And then I was immediately sent to Kalmar. I wasn’t fond of the idea. They placed me in a basement, not with the purpose of building a parish, but to do youth work, to have study groups, and so on. But I had a firm conviction that if you are going to establish a new parish, you will have to celebrate the Eucharist—now I would say that you have to start with that, but then I had to start with smaller family services and a lot of study groups. We met in the basement for fourteen years before we built a new chapel.

So now I have been in Kalmar for 28 years. I was elected to the Church of Sweden General Synod in 1979. Then in 1986 I was elected to the Central Board and left that in 1998. Next I was elected to the Finance Board, a corporation that controls church finances.

I understand all of your priestly career has been as Komminister of the Two Sisters Church in Kalmar. Could you explain what a komminister is?

DS: You have a kyrkoherde or vicar and then you have an assistant priest. That is the komminister—”ministering together with.” Kalmar, a city of about 32,000, forms one ecclesiastical district or vicarage, the Kalmar Cathedral, with one vicar or kyrkoherde, but within this vicarage there are five churches.

William J. Tighe is Associate Professor of History at Muhlenberg College in Allentown, Pennsylvania, and a faculty advisor to the Catholic Campus Ministry. He is a Member of St. Josaphat Ukrainian Catholic Church in Bethlehem, Pennsylvania. He is a contributing editor for Touchstone.

Dag Sandahl
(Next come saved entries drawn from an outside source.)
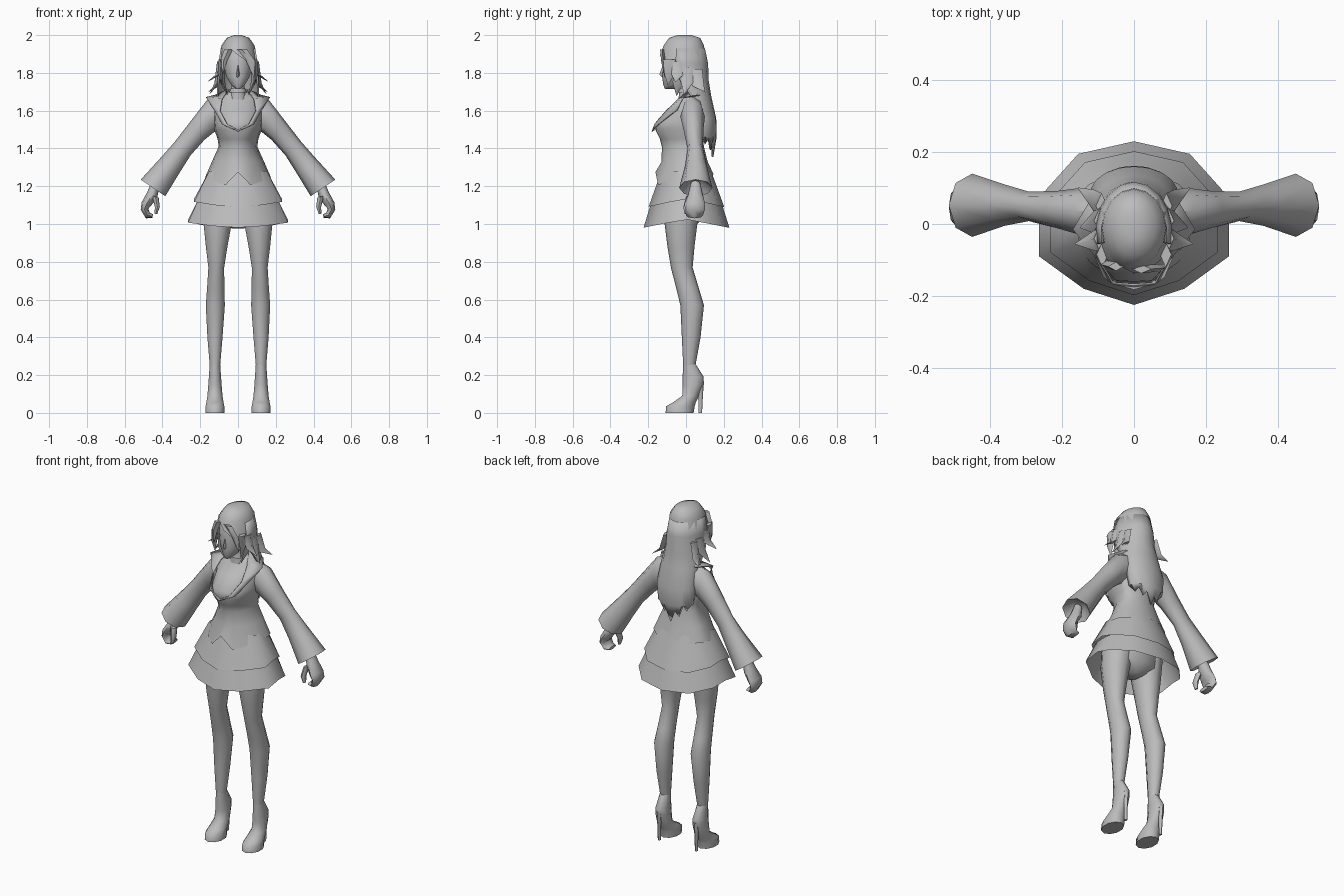
import bpy, bmesh, math
from mathutils import Vector

grey = bpy.data.materials.new("plain grey")
grey.diffuse_color = (0.5, 0.5, 0.5, 1)


def loft(name, rings, caps=(True, True), closed=True, mirror=False, thick=0.0):
    """Skin a list of equal-length rings into one smooth object."""
    bm = bmesh.new()
    rows = [[bm.verts.new(p) for p in r] for r in rings]
    n = len(rows[0])
    for a, b in zip(rows, rows[1:]):
        for i in range(n if closed else n - 1):
            j = (i + 1) % n
            bm.faces.new((a[i], a[j], b[j], b[i]))
    if closed and caps[0]:
        bm.faces.new(rows[0])
    if closed and caps[1]:
        bm.faces.new(rows[-1][::-1])
    bmesh.ops.recalc_face_normals(bm, faces=bm.faces)
    mesh = bpy.data.meshes.new(name)
    bm.to_mesh(mesh)
    bm.free()
    mesh.materials.append(grey)
    ob = bpy.data.objects.new(name, mesh)
    bpy.context.collection.objects.link(ob)
    bpy.ops.object.select_all(action='DESELECT')
    ob.select_set(True)
    bpy.context.view_layer.objects.active = ob
    bpy.ops.object.shade_smooth_by_angle(angle=math.radians(55))
    if mirror:
        ob.modifiers.new("mirror", 'MIRROR').use_clip = False
    if thick:
        ob.modifiers.new("thickness", 'SOLIDIFY').thickness = thick
    return ob


def level(z, w, yf, yb, cx=0.0, cy=None, n=12):
    """Level oval ring; point 0 faces the front."""
    cy = (yf + yb) / 2 if cy is None else cy
    out = []
    for i in range(n):
        t = 2 * math.pi * i / n
        c = math.cos(t)
        out.append(Vector((cx + w * math.sin(t), cy - c * (cy - yf if c > 0 else yb - cy), z)))
    return out


def limb(ux, uz, lx, lz, yf, yb, n=8):
    """Tilted oval ring between an upper and a lower edge point."""
    c = Vector(((ux + lx) / 2, (yf + yb) / 2, (uz + lz) / 2))
    h = Vector(((ux - lx) / 2, 0, (uz - lz) / 2))
    d = Vector((0, (yb - yf) / 2, 0))
    return [c + h * math.cos(2 * math.pi * i / n) + d * math.sin(2 * math.pi * i / n) for i in range(n)]


def lock(name, pts, wx, wy, mirror=True):
    """Pointed strand of hair."""
    rings = []
    for p, s in zip(pts, (1, 0.85, 0.04)):
        rings.append([Vector(p) + Vector((x * wx * s, y * wy * s, 0))
                      for x, y in ((1, 0), (0, 1), (-1, 0), (0, -1))])
    loft(name, rings, mirror=mirror)


# Jacket body with notched hem
rows = [(1.245, .175, -.162, .145), (1.33, .138, -.129, .115), (1.41, .102, -.128, .095),
        (1.45, .108, -.138, .09), (1.50, .126, -.175, .09), (1.54, .13, -.172, .092),
        (1.61, .134, -.098, .1), (1.665, .12, -.03, .09), (1.70, .05, -.02, .055)]
rings = [level(*r, cy=.03, n=16) for r in rows]
for i, z in ((0, 1.275), (1, 1.205), (15, 1.205), (2, 1.225), (14, 1.225), (8, 1.265), (7, 1.215), (9, 1.215)):
    rings[0][i].z = z
for k in (4, 5):
    rings[k][0].y += .012
loft("jacket", rings, caps=(False, True))

# Lapels and collar
inner = [(0, -.172, 1.497), (.06, -.167, 1.53), (.097, -.105, 1.6), (.085, -.04, 1.665),
         (.05, .03, 1.715), (0, .06, 1.72)]
outer = [(0, -.182, 1.49), (.085, -.148, 1.527), (.127, -.05, 1.605), (.17, -.015, 1.672),
         (.12, .07, 1.685), (0, .105, 1.685)]
loft("lapel", [inner, outer], closed=False, mirror=True, thick=.006)

# Two skirt layers on a shared faceted outline
half = [(0, -.225), (.14, -.18), (.264, -.09), (.264, .01), (.245, .095), (.155, .195), (0, .23)]
outline = half + [(-x, y) for x, y in half[-2:0:-1]]
for name, zt, st, zb, sb in (("upper_skirt", 1.28, .58, 1.09, .88), ("lower_skirt", 1.14, .78, .98, 1.0)):
    top = [Vector((x * st, y * st, zt)) for x, y in outline]
    hem = [Vector((x * sb, y * sb, zb + .045 * (1 - abs(y) / .23))) for x, y in outline]
    loft(name, [top, hem], caps=(False, False))

# Hips
loft("hips", [level(.975, .03, -.05, .04), level(1.03, .15, -.11, .085),
              level(1.12, .17, -.12, .1), level(1.25, .14, -.1, .1)])

# Legs running into the shoes: z, half width, front, back, centre x
legs = [(1.1, .085, -.115, .08, .1), (1.0, .078, -.113, .06, .108), (.88, .06, -.098, .045, .113),
        (.77, .044, -.08, .035, .115), (.66, .048, -.052, .068, .118), (.57, .053, -.03, .095, .12),
        (.4, .042, -.022, .077, .122), (.25, .029, -.015, .05, .122)]
loft("leg", [level(*r, n=10) for r in legs], mirror=True)
shoes = [(.26, .029, -.015, .05, .122), (.19, .034, -.018, .094, .122), (.15, .037, -.018, .092, .122),
         (.09, .042, -.02, .068, .122), (.055, .048, -.07, .052, .122), (.035, .052, -.105, .046, .122),
         (0, .053, -.108, .04, .122)]
loft("shoe", [level(*r, n=10) for r in shoes], mirror=True)
loft("shoe_heel", [level(.17, .02, .055, .096, .122, n=6), level(.1, .01, .064, .09, .122, n=6),
                   level(0, .008, .067, .085, .122, n=6)], mirror=True)

# Sleeves flaring to a wide cuff, closed a little way inside
loft("sleeve", [limb(.10, 1.68, .09, 1.51, -.02, .09), limb(.165, 1.655, .135, 1.48, -.03, .1),
                limb(.25, 1.545, .178, 1.445, -.012, .092), limb(.335, 1.435, .25, 1.365, .008, .09),
                limb(.41, 1.35, .31, 1.27, -.005, .11), limb(.515, 1.235, .385, 1.147, -.036, .14),
                limb(.46, 1.25, .40, 1.21, .01, .09)], mirror=True)

# Hands with curled fingers and thumb
loft("hand", [limb(.455, 1.23, .415, 1.2, .025, .075), limb(.48, 1.17, .428, 1.14, .01, .09),
              limb(.51, 1.115, .458, 1.1, -.008, .1), limb(.515, 1.075, .475, 1.08, -.005, .1),
              limb(.488, 1.03, .468, 1.06, 0, .09), limb(.453, 1.032, .45, 1.052, .01, .08)], mirror=True)
loft("thumb", [limb(.455, 1.15, .42, 1.14, 0, .045), limb(.44, 1.09, .414, 1.09, -.014, .025),
               limb(.442, 1.055, .428, 1.052, -.008, .015)], mirror=True)

# Neck, choker, head and nose
loft("neck", [level(1.66, .05, -.04, .05), level(1.71, .034, -.035, .035), level(1.79, .034, -.04, .035)])
loft("choker", [level(1.695, .046, -.045, .045), level(1.718, .04, -.042, .04)], caps=(False, False))
loft("head", [level(*r, n=14) for r in (
    (1.715, .012, -.112, -.06), (1.735, .036, -.12, -.03), (1.78, .064, -.126, .03),
    (1.85, .08, -.122, .06), (1.92, .078, -.112, .065), (1.96, .05, -.07, .05))])
loft("nose", [level(1.775, .012, -.125, -.11, n=4), level(1.79, .008, -.141, -.11, n=4),
              level(1.84, .004, -.124, -.11, n=4)])

# Crown of hair with an off-centre parting
crown = [level(*r, n=16) for r in ((2.0, .02, -.045, .03), (1.985, .06, -.09, .075),
                                   (1.945, .088, -.118, .095), (1.82, .105, -.137, .116))]
for i, z in ((0, 1.895), (1, 1.865), (2, 1.84), (15, 1.925), (14, 1.87)):
    crown[3][i].z = z
crown[3][15].y += .012
loft("hair_crown", crown, caps=(True, False))

# Long hair down the back, ending in ragged points: z, half width, middle y, back y
back = []
for z, w, cy, yb in ((1.93, .093, -.03, .1), (1.85, .106, -.03, .117), (1.76, .11, -.01, .12),
                     (1.67, .115, .045, .135), (1.56, .122, .085, .16), (1.46, .108, .095, .162),
                     (1.41, .075, .09, .145)):
    arc = [math.radians(80 + 20 * i) for i in range(11)]
    back.append([Vector((w * math.sin(t), cy - (yb - cy) * math.cos(t), z)) for t in arc])
for i, dz in enumerate((.06, .02, .04, -.01, .02, -.055, .01, -.02, .04, .01, .06)):
    back[-1][i].z += dz
loft("back_hair", back, closed=False, thick=.01)

# Fringe and side strands, some flicking outwards
lock("right_fringe", [(.02, -.125, 1.925), (.066, -.122, 1.865), (.085, -.112, 1.775)], .028, .012, False)
lock("left_fringe", [(-.05, -.118, 1.925), (-.076, -.112, 1.865), (-.08, -.112, 1.79)], .022, .012, False)
strands = [[(.088, -.085, 1.87), (.094, -.085, 1.8), (.084, -.095, 1.735)],
           [(.095, -.04, 1.86), (.106, -.045, 1.79), (.163, -.055, 1.752)],
           [(.095, .01, 1.83), (.112, .005, 1.745), (.15, -.01, 1.688)],
           [(.09, .05, 1.82), (.112, .065, 1.73), (.155, .1, 1.7)],
           [(.085, -.03, 1.82), (.082, -.04, 1.75), (.055, -.05, 1.68)]]
for k, pts in enumerate(strands):
    lock("side_strand_%d" % (k + 1), pts, .016, .036)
• Not a subscriber or wish to renew your subscription? Subscribe to Touchstone today for full online access. Over 30 years of publishing!

personal subscriptions
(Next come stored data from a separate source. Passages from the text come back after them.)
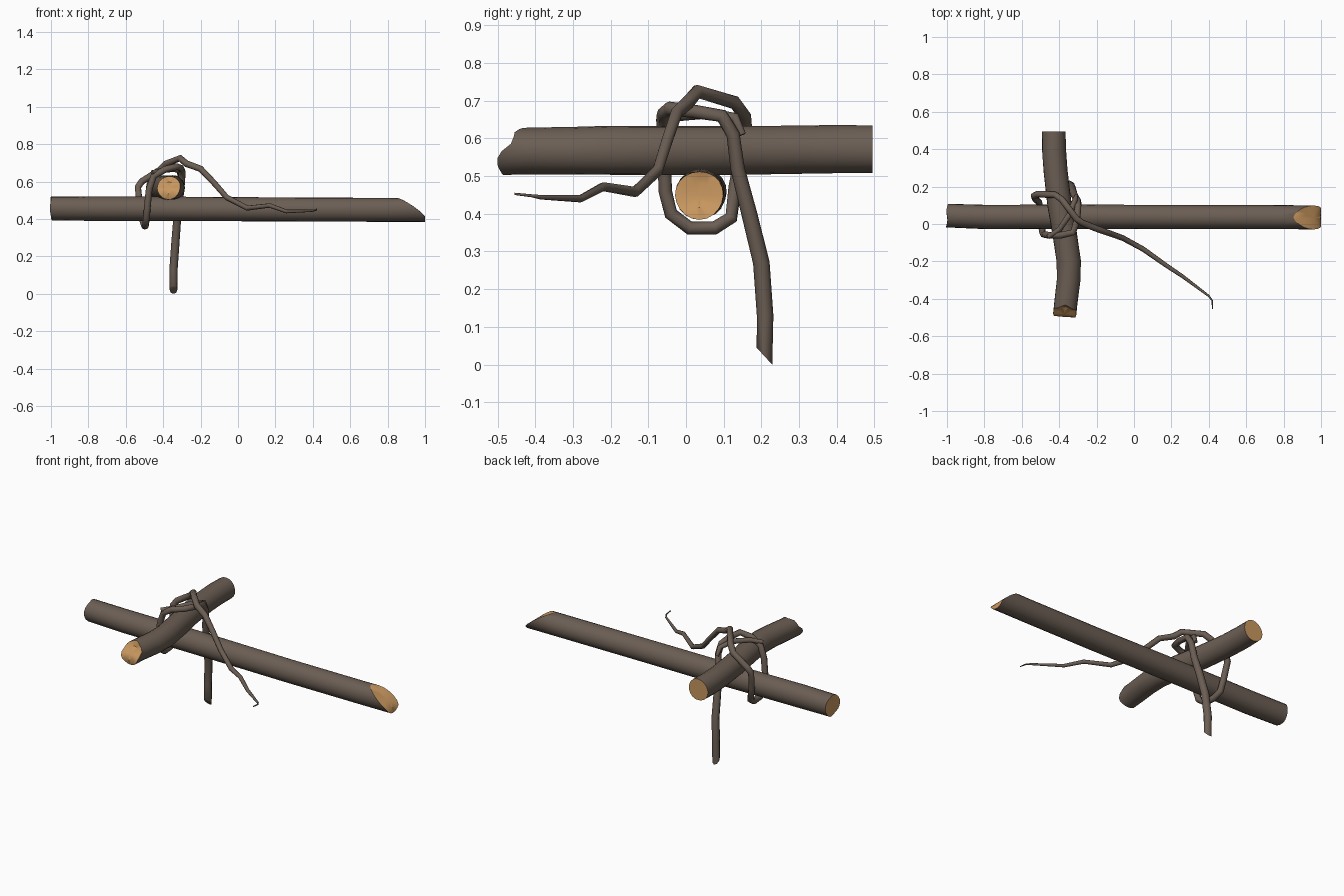
import bpy, bmesh, math
from mathutils import Vector, Matrix

cube = bpy.data.objects.get("Cube")
if cube:
    bpy.data.objects.remove(cube, do_unlink=True)


def material(name, color):
    m = bpy.data.materials.new(name)
    m.use_nodes = True
    m.diffuse_color = color
    m.node_tree.nodes["Principled BSDF"].inputs["Base Color"].default_value = color
    return m


bark = material("bark", (0.147, 0.112, 0.088, 1))
wood = material("cut wood", (0.58, 0.31, 0.115, 1))


def flat(u, v):
    return 0.0


def sweep(name, stations, sides, up, start=flat, end=flat, cap=1, angle=40, rough=0.0):
    """Sweep a round section along (x, y, z, radius) stations; start and end
    give how far each cap is shifted along the path at section point (u, v)."""
    pts = [Vector(s[:3]) for s in stations]
    n = len(pts)
    dirs = [(b - a).normalized() for a, b in zip(pts, pts[1:])]
    tangents = [(dirs[max(i - 1, 0)] + dirs[min(i, n - 2)]).normalized() for i in range(n)]
    bm = bmesh.new()
    up = Vector(up)
    rings, frames = [], []
    for i, t in enumerate(tangents):
        if i:
            up = tangents[i - 1].rotation_difference(t) @ up
        up = (up - t * up.dot(t)).normalized()
        frames.append((pts[i], t, t.cross(up), up, stations[i][3]))

    def place(i, u, v):
        p, t, side, top, r = frames[i]
        shift = start(u, v) if i == 0 else end(u, v) if i == n - 1 else 0
        return bm.verts.new(p + side * u * r + top * v * r + t * shift)

    def circle(i, scale):
        out = []
        for k in range(sides):
            a = math.tau * k / sides
            s = scale * (1 + rough * math.sin(3 * a + i * 1.3))
            out.append(place(i, s * math.cos(a), s * math.sin(a)))
        return out

    def bridge(a, b, index):
        for k in range(sides):
            j = (k + 1) % sides
            f = bm.faces.new((a[k], a[j], b[j], b[k]))
            f.material_index = index

    rings = [circle(i, 1.0) for i in range(n)]
    for a, b in zip(rings, rings[1:]):
        bridge(a, b, 0)
    # Caps: an inner ring and a centre point follow the cut shape
    for i in (0, n - 1):
        inner = circle(i, 0.5)
        bridge(rings[i], inner, cap)
        centre = place(i, 0, 0)
        for k in range(sides):
            f = bm.faces.new((inner[k], inner[(k + 1) % sides], centre))
            f.material_index = cap
    bmesh.ops.recalc_face_normals(bm, faces=bm.faces)
    mesh = bpy.data.meshes.new(name)
    bm.to_mesh(mesh)
    bm.free()
    mesh.materials.append(bark)
    mesh.materials.append(wood)
    ob = bpy.data.objects.new(name, mesh)
    bpy.context.collection.objects.link(ob)
    bpy.ops.object.select_all(action="DESELECT")
    ob.select_set(True)
    bpy.context.view_layer.objects.active = ob
    bpy.ops.object.shade_smooth_by_angle(angle=math.radians(angle))
    return ob


# Long log, with a scooped slanted cut at its left end
def long_cut(u, v):
    h = max(0.0, (v + 0.55) / 1.55)
    return -0.13 * h ** 1.2 - 0.02 * max(0, v) * (1 - abs(u))


def long_butt(u, v):
    return 0.012 * max(0, -v - 0.5) + 0.004 * math.sin(4 * u)


sweep("long_log",
      [(-1, 0.045, 0.457, 0.063), (-0.78, 0.038, 0.455, 0.065),
       (-0.3, 0.04, 0.453, 0.065), (0.3, 0.036, 0.45, 0.064),
       (0.8, 0.036, 0.449, 0.064), (1, 0.035, 0.449, 0.064)],
      20, (0, 0, 1), long_butt, long_cut, rough=0.015)


# Short bent log lying across the long one, with a jagged front cut
def cross_cut(u, v):
    slope = 0.055 / (1 + math.exp(-7 * (v - 0.15)))
    return slope + 0.025 * max(0, -v - 0.55) + 0.012 * math.cos(4 * u) * max(0, v)


sweep("cross_log",
      [(-0.372, -0.498, 0.566, 0.062), (-0.365, -0.42, 0.567, 0.062),
       (-0.35, -0.3, 0.567, 0.063), (-0.348, -0.2, 0.568, 0.065),
       (-0.37, -0.05, 0.568, 0.065), (-0.398, 0.1, 0.569, 0.065),
       (-0.42, 0.28, 0.57, 0.064), (-0.428, 0.4, 0.571, 0.064),
       (-0.428, 0.495, 0.571, 0.063)],
      20, (0, 0, 1), cross_cut, flat, rough=0.015)


# Vine: hangs at the back, wraps both logs, then trails off to a thin tip
def vine_cut(u, v):
    return 0.022 + 0.022 * v


vine_path = [
    (-0.345, 0.208, 0.0, 0.021), (-0.345, 0.21, 0.13, 0.022),
    (-0.335, 0.2, 0.27, 0.022), (-0.325, 0.168, 0.4, 0.021),
    (-0.31, 0.137, 0.52, 0.019), (-0.3, 0.125, 0.61, 0.018),
    (-0.3, 0.095, 0.66, 0.018), (-0.305, 0.02, 0.672, 0.018),
    (-0.325, -0.045, 0.68, 0.018), (-0.39, -0.06, 0.665, 0.018),
    (-0.45, -0.06, 0.63, 0.018), (-0.475, -0.058, 0.56, 0.018),
    (-0.485, -0.055, 0.46, 0.018), (-0.49, -0.04, 0.4, 0.018),
    (-0.495, 0.01, 0.362, 0.018), (-0.5, 0.075, 0.362, 0.018),
    (-0.51, 0.12, 0.39, 0.018), (-0.525, 0.13, 0.47, 0.018),
    (-0.535, 0.15, 0.57, 0.018), (-0.515, 0.16, 0.6, 0.018),
    (-0.42, 0.155, 0.66, 0.018), (-0.385, 0.13, 0.695, 0.018),
    (-0.31, 0.03, 0.725, 0.018), (-0.275, 0.005, 0.695, 0.018),
    (-0.2, -0.025, 0.668, 0.017), (-0.13, -0.05, 0.595, 0.016),
    (-0.06, -0.075, 0.515, 0.015), (0.05, -0.135, 0.458, 0.014),
    (0.17, -0.22, 0.472, 0.012), (0.26, -0.28, 0.44, 0.01),
    (0.4, -0.385, 0.444, 0.006), (0.418, -0.41, 0.448, 0.004),
    (0.42, -0.455, 0.453, 0.003)]
sweep("binding_vine", vine_path, 8, (0, -1, 0), vine_cut, flat, cap=0, angle=55)

# Short twig end tucked beside the knot on top of the cross log
sweep("knot_twig",
      [(-0.46, -0.07, 0.648, 0.012), (-0.4, -0.03, 0.66, 0.015),
       (-0.345, 0.05, 0.668, 0.016), (-0.315, 0.13, 0.655, 0.014),
       (-0.31, 0.15, 0.61, 0.01)],
      8, (0, 0, 1), cap=0, angle=55)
Purchase Print &
Online Subscription

Get six issues (one year) of Touchstone PLUS full online access including pdf downloads for only $39.95. That's only $3.34 per month!

RENEW your print/online
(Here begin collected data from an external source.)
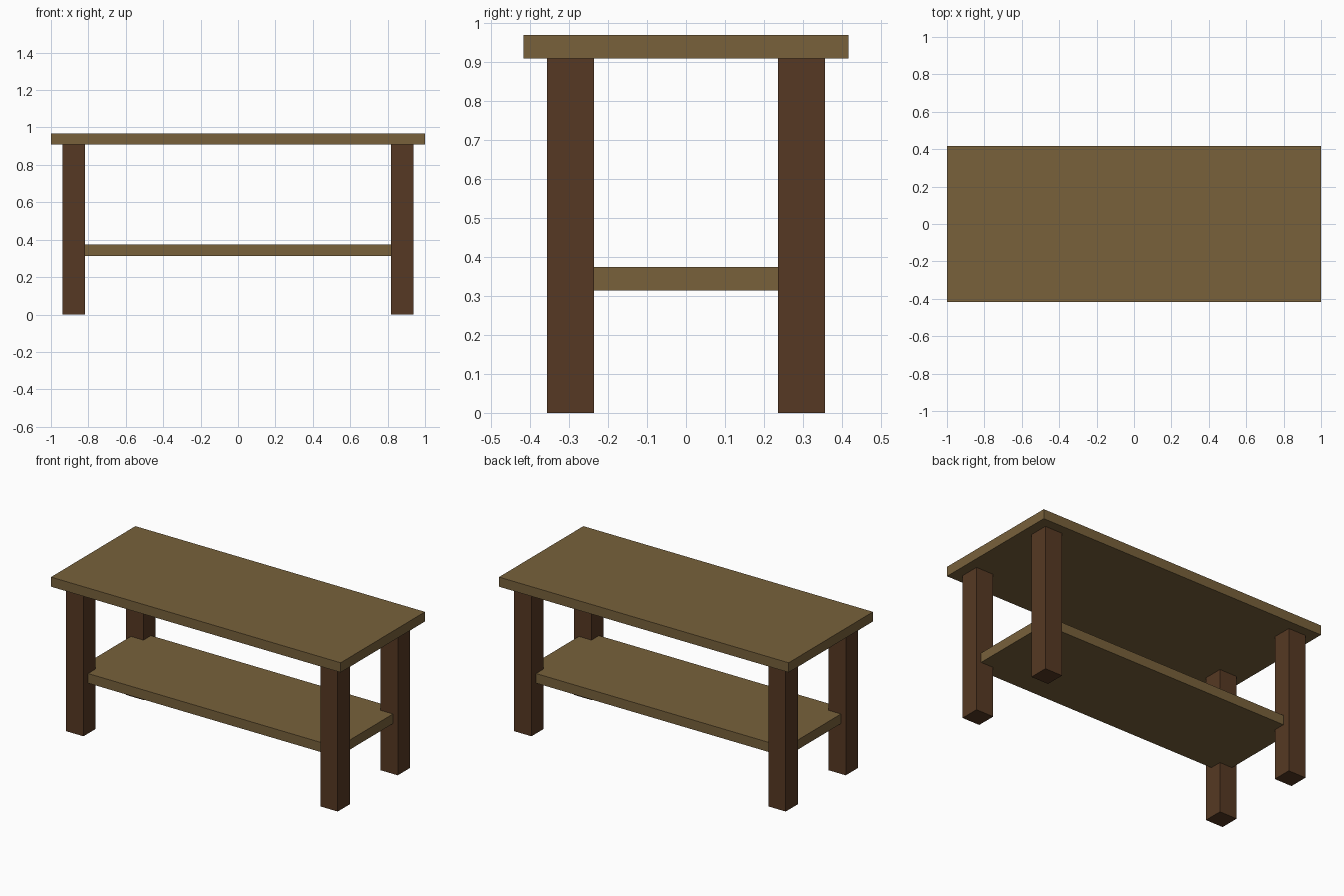
import bpy

if "Cube" in bpy.data.objects:
    bpy.data.objects.remove(bpy.data.objects["Cube"])


def material(name, srgb):
    lin = [((c / 255 + 0.055) / 1.055) ** 2.4 for c in srgb]
    m = bpy.data.materials.new(name)
    m.diffuse_color = (*lin, 1)
    m.use_nodes = True
    m.node_tree.nodes["Principled BSDF"].inputs["Base Color"].default_value = m.diffuse_color
    return m


light_wood = material("light wood", (120, 97, 59))
dark_wood = material("dark wood", (86, 57, 35))


def box(name, centre, size, mat):
    bpy.ops.mesh.primitive_cube_add(size=1, location=centre)
    ob = bpy.context.object
    ob.name = name
    ob.scale = size
    bpy.ops.object.transform_apply(location=False, rotation=False, scale=True)
    ob.data.materials.append(mat)


# Table top
box("table_top", (0, 0, 0.938), (2, 0.832, 0.06), light_wood)

# Lower shelf, notched into the inner part of the legs
box("lower_shelf", (0, 0, 0.344), (1.81, 0.62, 0.06), light_wood)

# Four square legs
for sx, side in ((-1, "left"), (1, "right")):
    for sy, end in ((-1, "front"), (1, "back")):
        box(f"{end}_{side}_leg", (sx * 0.878, sy * 0.296, 0.454),
            (0.12, 0.12, 0.908), dark_wood)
Online Subscription

Get a one-year full-access subscription to the Touchstone online archives including pdf downloads for only $19.95. That's only $1.66 per month!

RENEW your online subscription

gift subscriptions

GIVE Print &
Online Subscription

Give six issues (one year) of Touchstone PLUS full online access including pdf downloads for the reduced rate of $29.95. That's only $2.50 per month!

RENEW your gift subscription

Transactions will be processed on a secure server.

bulk subscriptions

Order Touchstone subscriptions in bulk and save $10 per sub! Each subscription includes 6 issues of Touchstone plus full online access to touchstonemag.com—including archives, videos, and pdf downloads of recent issues for only $29.95 each! Great for churches or study groups.

kindle subscription

OR get a subscription to Touchstone to read on your Kindle for only $1.99 per month! (This option is KINDLE ONLY and does not include either print or online.)

Your subscription goes a long way to ensure that Touchstone is able to continue its mission of publishing quality Christian articles and commentary.

more from the online archives

33.5—September/October 2020

Killing Homicide

on Missing Fathers & Redemption in Prison by Bob Perry

16.4—May 2003

Common Sense

Chesterton & the Aristotelian Tradition by Patrick Henry Reardon

23.1—January/February 2010

The Audacity of the State

It’s Bent on Bringing Down the House on the Family & the Church by Douglas Farrow

calling all readers

Please Donate

"There are magazines worth reading but few worth saving . . . Touchstone is just such a magazine."
—Alice von Hildebrand

"Here we do not concede one square millimeter of territory to falsehood, folly, contemporary sentimentality, or fashion. We speak the truth, and let God be our judge. . . . Touchstone is the one committedly Christian conservative journal."
—Anthony Esolen, Touchstone senior editor

Support Touchstone